#### Supplied records ####

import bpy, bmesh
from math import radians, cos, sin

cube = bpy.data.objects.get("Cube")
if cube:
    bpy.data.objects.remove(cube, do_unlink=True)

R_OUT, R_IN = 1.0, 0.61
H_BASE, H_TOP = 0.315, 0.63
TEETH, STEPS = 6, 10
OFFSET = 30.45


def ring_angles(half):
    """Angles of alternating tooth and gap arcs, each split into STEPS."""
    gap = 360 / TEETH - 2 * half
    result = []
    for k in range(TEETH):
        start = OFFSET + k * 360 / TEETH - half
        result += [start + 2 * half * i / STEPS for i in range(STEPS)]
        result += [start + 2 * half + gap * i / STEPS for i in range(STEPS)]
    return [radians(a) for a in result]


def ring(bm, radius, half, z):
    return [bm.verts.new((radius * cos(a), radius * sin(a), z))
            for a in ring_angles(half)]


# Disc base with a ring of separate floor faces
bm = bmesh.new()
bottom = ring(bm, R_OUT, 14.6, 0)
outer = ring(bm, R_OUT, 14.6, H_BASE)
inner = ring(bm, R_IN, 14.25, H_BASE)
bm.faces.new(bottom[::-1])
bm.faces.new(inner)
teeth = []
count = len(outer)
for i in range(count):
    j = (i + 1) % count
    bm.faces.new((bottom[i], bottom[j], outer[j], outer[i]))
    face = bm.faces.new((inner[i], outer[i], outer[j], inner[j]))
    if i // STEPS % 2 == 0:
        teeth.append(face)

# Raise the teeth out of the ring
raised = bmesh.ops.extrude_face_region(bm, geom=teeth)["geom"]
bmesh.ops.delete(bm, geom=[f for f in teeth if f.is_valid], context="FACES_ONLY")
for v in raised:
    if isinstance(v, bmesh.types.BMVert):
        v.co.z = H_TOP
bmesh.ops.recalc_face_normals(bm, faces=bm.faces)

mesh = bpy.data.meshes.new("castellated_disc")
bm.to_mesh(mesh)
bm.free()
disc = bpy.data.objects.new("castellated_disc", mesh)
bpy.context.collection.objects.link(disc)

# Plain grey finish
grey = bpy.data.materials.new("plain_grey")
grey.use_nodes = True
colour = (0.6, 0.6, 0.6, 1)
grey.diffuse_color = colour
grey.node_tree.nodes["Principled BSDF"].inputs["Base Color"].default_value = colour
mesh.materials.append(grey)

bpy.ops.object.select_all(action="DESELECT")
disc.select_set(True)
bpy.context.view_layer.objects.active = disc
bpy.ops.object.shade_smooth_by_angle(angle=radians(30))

####
#### Supplied records ####

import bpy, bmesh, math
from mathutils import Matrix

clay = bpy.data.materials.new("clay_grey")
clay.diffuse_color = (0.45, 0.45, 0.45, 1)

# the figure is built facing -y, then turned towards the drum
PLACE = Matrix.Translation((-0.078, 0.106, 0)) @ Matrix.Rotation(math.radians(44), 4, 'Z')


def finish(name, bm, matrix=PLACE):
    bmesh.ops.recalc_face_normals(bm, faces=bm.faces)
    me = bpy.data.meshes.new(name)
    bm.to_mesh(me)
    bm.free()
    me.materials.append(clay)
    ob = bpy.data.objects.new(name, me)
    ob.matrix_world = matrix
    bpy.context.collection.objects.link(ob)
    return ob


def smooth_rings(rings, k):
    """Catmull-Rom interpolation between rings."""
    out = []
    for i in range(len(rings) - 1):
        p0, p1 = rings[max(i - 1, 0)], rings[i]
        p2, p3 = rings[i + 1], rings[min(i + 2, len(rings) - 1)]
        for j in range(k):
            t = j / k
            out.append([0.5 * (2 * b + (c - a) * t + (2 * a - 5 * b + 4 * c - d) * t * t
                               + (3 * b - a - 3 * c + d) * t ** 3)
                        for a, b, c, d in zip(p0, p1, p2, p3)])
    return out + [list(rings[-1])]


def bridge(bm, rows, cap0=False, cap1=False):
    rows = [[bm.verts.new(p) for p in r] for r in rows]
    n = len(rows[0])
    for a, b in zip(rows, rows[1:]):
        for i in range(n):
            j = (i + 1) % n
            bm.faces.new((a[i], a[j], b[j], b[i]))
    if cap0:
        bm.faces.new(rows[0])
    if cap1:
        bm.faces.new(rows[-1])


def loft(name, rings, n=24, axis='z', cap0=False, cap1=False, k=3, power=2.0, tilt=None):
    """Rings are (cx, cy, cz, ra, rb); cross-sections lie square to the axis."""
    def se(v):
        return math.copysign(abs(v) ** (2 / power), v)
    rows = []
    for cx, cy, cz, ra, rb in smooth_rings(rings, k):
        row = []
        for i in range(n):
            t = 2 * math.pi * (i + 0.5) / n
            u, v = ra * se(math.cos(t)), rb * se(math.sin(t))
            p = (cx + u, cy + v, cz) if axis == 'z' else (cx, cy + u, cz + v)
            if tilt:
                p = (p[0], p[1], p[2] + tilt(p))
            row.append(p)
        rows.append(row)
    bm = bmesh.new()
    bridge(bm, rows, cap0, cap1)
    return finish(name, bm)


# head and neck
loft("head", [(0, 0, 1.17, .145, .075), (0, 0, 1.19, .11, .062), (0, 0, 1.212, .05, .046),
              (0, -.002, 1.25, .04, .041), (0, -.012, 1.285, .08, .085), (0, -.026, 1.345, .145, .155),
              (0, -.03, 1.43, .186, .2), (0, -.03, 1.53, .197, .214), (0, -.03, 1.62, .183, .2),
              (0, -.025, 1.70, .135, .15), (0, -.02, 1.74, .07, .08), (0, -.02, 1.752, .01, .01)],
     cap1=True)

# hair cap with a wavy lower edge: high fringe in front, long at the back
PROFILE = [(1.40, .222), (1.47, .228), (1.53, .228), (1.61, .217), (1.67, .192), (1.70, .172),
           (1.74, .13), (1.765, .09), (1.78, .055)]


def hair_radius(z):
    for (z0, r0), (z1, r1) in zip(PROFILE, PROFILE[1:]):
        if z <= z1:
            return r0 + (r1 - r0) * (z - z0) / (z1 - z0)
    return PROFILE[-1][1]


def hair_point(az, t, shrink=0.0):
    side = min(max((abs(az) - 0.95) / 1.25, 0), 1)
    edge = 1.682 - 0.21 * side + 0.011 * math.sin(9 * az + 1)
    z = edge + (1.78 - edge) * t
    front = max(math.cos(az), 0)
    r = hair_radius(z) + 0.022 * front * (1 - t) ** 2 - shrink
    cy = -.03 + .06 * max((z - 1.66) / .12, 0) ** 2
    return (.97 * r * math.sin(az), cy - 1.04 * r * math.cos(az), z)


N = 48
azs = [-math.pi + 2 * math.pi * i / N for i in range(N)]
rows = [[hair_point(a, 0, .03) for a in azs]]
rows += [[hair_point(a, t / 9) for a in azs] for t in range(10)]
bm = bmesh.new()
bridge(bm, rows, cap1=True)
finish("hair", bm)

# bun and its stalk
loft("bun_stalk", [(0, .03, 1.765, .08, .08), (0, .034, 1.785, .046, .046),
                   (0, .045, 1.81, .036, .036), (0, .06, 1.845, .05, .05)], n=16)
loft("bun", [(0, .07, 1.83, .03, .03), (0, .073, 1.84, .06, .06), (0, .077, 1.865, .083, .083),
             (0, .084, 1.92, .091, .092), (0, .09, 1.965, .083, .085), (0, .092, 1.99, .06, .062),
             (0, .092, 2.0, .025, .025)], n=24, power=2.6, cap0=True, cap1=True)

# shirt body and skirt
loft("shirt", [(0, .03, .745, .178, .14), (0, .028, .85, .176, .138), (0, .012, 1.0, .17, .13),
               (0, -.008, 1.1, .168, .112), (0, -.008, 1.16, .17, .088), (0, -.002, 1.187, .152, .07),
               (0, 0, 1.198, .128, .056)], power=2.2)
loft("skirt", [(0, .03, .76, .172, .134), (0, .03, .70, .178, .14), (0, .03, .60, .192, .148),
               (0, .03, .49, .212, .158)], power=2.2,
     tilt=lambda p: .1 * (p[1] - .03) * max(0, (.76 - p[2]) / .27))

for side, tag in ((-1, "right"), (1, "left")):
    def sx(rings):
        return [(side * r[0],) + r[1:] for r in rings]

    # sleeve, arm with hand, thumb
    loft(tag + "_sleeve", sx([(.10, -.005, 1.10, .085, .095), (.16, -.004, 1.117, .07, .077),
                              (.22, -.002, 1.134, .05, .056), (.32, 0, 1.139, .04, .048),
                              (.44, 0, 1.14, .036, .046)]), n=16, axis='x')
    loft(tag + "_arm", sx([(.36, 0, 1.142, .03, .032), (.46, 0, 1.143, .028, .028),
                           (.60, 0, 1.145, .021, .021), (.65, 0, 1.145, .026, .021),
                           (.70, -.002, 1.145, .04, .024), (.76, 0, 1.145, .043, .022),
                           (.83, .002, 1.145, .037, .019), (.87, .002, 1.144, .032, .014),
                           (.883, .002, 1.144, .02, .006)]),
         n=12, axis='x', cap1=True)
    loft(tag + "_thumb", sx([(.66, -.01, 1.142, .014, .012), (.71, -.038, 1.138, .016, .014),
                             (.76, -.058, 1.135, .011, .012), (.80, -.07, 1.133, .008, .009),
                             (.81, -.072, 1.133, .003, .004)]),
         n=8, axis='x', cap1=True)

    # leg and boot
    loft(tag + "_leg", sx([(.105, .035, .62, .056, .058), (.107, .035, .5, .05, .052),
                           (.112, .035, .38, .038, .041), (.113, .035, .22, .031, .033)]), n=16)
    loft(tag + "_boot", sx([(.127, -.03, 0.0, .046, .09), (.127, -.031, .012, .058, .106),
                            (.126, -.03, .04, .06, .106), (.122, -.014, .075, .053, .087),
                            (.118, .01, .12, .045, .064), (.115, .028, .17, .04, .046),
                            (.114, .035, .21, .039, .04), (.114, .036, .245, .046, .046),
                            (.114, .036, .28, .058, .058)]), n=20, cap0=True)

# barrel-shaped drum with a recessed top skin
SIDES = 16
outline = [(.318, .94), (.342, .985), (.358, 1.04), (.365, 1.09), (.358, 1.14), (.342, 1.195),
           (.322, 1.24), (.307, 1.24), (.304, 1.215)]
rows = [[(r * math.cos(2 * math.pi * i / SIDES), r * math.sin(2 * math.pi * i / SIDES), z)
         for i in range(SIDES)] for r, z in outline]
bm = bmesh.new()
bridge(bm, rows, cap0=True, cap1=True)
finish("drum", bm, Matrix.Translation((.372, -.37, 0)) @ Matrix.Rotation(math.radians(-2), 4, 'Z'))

####

[Goal of the exercise]:
Quote the data above from the line containing "bpy.data.objects.remove(cube, do_unlink=True)" to the line containing "bottom = ring(bm, R_OUT, 14.6, 0)", inclusive, and stop.

[Solution to the exercise]:
    bpy.data.objects.remove(cube, do_unlink=True)

R_OUT, R_IN = 1.0, 0.61
H_BASE, H_TOP = 0.315, 0.63
TEETH, STEPS = 6, 10
OFFSET = 30.45


def ring_angles(half):
    """Angles of alternating tooth and gap arcs, each split into STEPS."""
    gap = 360 / TEETH - 2 * half
    result = []
    for k in range(TEETH):
        start = OFFSET + k * 360 / TEETH - half
        result += [start + 2 * half * i / STEPS for i in range(STEPS)]
        result += [start + 2 * half + gap * i / STEPS for i in range(STEPS)]
    return [radians(a) for a in result]


def ring(bm, radius, half, z):
    return [bm.verts.new((radius * cos(a), radius * sin(a), z))
            for a in ring_angles(half)]


# Disc base with a ring of separate floor faces
bm = bmesh.new()
bottom = ring(bm, R_OUT, 14.6, 0)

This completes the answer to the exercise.